From the text of 'Haneiros Halalu' however, the reason for the prohibition would appear to be connected with the sanctity of the lights.
We Lein from Parshas Naso (which deals with the consecration (Chanukah) of the Mishkan, because of the tradition that the Mishkan was completed on the twenty-fifth of Kislev, the same date as the consecration of the Beis-Hamikdash, after the Greeks had defiled it. The Leining is therefore closely connected with the event that we are celebrating (Levush). And we begin with Birchas Kohanim (that precedes it) because the miracle came about through the Chashmona'im, who were Kohanim (Avudraham).

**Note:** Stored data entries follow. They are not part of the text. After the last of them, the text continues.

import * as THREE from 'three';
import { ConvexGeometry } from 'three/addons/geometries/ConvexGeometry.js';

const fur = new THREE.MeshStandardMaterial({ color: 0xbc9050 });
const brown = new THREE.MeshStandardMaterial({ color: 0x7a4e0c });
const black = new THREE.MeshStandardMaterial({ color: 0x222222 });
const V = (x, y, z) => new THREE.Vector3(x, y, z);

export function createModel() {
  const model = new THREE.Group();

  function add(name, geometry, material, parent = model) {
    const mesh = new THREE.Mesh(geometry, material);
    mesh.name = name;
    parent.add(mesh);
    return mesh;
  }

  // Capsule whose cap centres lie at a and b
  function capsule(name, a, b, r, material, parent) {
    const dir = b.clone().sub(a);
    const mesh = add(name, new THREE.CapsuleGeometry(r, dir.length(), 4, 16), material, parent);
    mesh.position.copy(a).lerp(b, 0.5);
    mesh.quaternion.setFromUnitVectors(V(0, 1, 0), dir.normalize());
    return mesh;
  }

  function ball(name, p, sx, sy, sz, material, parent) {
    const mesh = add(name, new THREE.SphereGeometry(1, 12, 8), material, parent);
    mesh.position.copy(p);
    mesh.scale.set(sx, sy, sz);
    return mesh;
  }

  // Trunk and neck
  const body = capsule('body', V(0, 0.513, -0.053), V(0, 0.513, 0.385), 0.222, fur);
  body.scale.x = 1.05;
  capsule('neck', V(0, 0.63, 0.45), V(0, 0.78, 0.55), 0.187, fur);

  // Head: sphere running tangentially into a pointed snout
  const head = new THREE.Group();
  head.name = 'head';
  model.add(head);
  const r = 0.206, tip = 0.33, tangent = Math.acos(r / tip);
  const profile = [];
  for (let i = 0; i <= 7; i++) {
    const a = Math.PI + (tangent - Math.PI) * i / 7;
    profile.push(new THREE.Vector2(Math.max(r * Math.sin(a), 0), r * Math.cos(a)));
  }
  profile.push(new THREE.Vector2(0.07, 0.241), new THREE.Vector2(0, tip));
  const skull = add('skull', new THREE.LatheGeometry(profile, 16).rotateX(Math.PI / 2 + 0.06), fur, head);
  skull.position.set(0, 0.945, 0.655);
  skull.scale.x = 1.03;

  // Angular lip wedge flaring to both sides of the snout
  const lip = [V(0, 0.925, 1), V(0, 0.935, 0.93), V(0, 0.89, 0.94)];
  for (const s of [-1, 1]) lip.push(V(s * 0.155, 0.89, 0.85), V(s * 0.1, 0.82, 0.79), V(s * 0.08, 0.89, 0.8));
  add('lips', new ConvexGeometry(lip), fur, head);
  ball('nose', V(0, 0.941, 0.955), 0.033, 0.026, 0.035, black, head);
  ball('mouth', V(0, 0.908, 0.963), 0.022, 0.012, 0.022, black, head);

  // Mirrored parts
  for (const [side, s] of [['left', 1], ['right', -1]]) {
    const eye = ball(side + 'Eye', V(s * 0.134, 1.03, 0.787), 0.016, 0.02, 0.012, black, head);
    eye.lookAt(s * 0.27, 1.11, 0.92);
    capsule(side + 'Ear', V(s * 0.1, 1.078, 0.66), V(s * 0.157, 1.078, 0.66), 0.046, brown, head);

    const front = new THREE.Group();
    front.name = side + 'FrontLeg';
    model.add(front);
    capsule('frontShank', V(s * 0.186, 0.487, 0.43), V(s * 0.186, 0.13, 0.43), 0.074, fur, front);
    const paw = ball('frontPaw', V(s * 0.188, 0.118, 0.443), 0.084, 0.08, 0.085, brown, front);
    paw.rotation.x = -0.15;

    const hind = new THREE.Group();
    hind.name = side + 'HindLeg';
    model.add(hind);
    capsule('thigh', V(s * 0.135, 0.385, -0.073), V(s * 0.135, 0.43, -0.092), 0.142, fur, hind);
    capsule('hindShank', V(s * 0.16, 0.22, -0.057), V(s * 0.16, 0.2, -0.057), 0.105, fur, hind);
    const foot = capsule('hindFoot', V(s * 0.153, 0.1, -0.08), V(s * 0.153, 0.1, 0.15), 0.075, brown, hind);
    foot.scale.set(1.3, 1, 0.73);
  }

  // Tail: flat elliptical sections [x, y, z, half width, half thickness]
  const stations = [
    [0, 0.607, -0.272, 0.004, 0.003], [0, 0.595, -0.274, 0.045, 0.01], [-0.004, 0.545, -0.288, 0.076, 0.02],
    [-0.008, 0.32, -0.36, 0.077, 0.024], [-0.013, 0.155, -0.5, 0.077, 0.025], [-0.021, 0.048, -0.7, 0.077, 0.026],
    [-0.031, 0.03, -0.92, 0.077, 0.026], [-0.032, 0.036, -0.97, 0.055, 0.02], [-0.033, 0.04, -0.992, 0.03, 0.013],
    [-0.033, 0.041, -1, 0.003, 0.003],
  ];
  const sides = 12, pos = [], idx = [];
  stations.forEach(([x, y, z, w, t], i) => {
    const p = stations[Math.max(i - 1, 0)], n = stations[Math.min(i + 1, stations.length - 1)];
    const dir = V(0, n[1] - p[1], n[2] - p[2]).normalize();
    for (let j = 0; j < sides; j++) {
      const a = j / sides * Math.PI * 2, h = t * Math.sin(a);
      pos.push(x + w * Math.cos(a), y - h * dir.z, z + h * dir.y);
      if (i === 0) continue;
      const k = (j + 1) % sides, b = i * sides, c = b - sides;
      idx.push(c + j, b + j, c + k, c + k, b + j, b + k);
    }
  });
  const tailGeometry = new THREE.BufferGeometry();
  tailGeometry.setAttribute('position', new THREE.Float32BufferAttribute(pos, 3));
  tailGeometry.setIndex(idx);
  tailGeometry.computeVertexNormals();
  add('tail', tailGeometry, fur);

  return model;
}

B'rachah Achas Me'ein Shalosh
The reason that no mention of either Chanukah or Purim is made in 'Al ha'Michyah (Eitz or Gefen)' is because they are not min ha'Torah (Machtzis ha'Shekel) ...
... by the same token we do not observe a ninth day ('S'feika de'Yoma') on Chanukah and Purim (like we do on other Yamim-Tovim) because they are de'Rabbanan.
If (in keeping with the general principle) the Chachamim were strict by a S'feika d'Oraysa, they were not strict by a S'feika de'Rabbanan, where the principle 'Heim omru, ve'heim omru' applies. They, who initiated the institution of Chanukah and Purim, said to observe eight days, and they were the ones who fixed the calendar (Avudraham).
Sealed on Chanukah
The commentaries say that the conclusion of Hashem's P'sak-Din (on Rosh Hashanah and Yom Kipur) stretches right up to Chanukah.
As is well-known, Hashem has seventy-two three-letter names (that emerge from the three Pesukim in Beshalach "Va'yisa, Vayovo, Va'yet" [14:19-21]), and the name of Hashem that denotes Parnasah is 'Chatach'.
Based on this information, says the Or Yesha, we find an interesting hint in the last letters of 'Bereishit, No'ach, Lech-Lecha', which spell 'Chatach', as do the first three letters of 'Tishri, Cheshvan, Kislev' - hinting to the termination of the previous year's P'sak-Din and the beginning of next year's.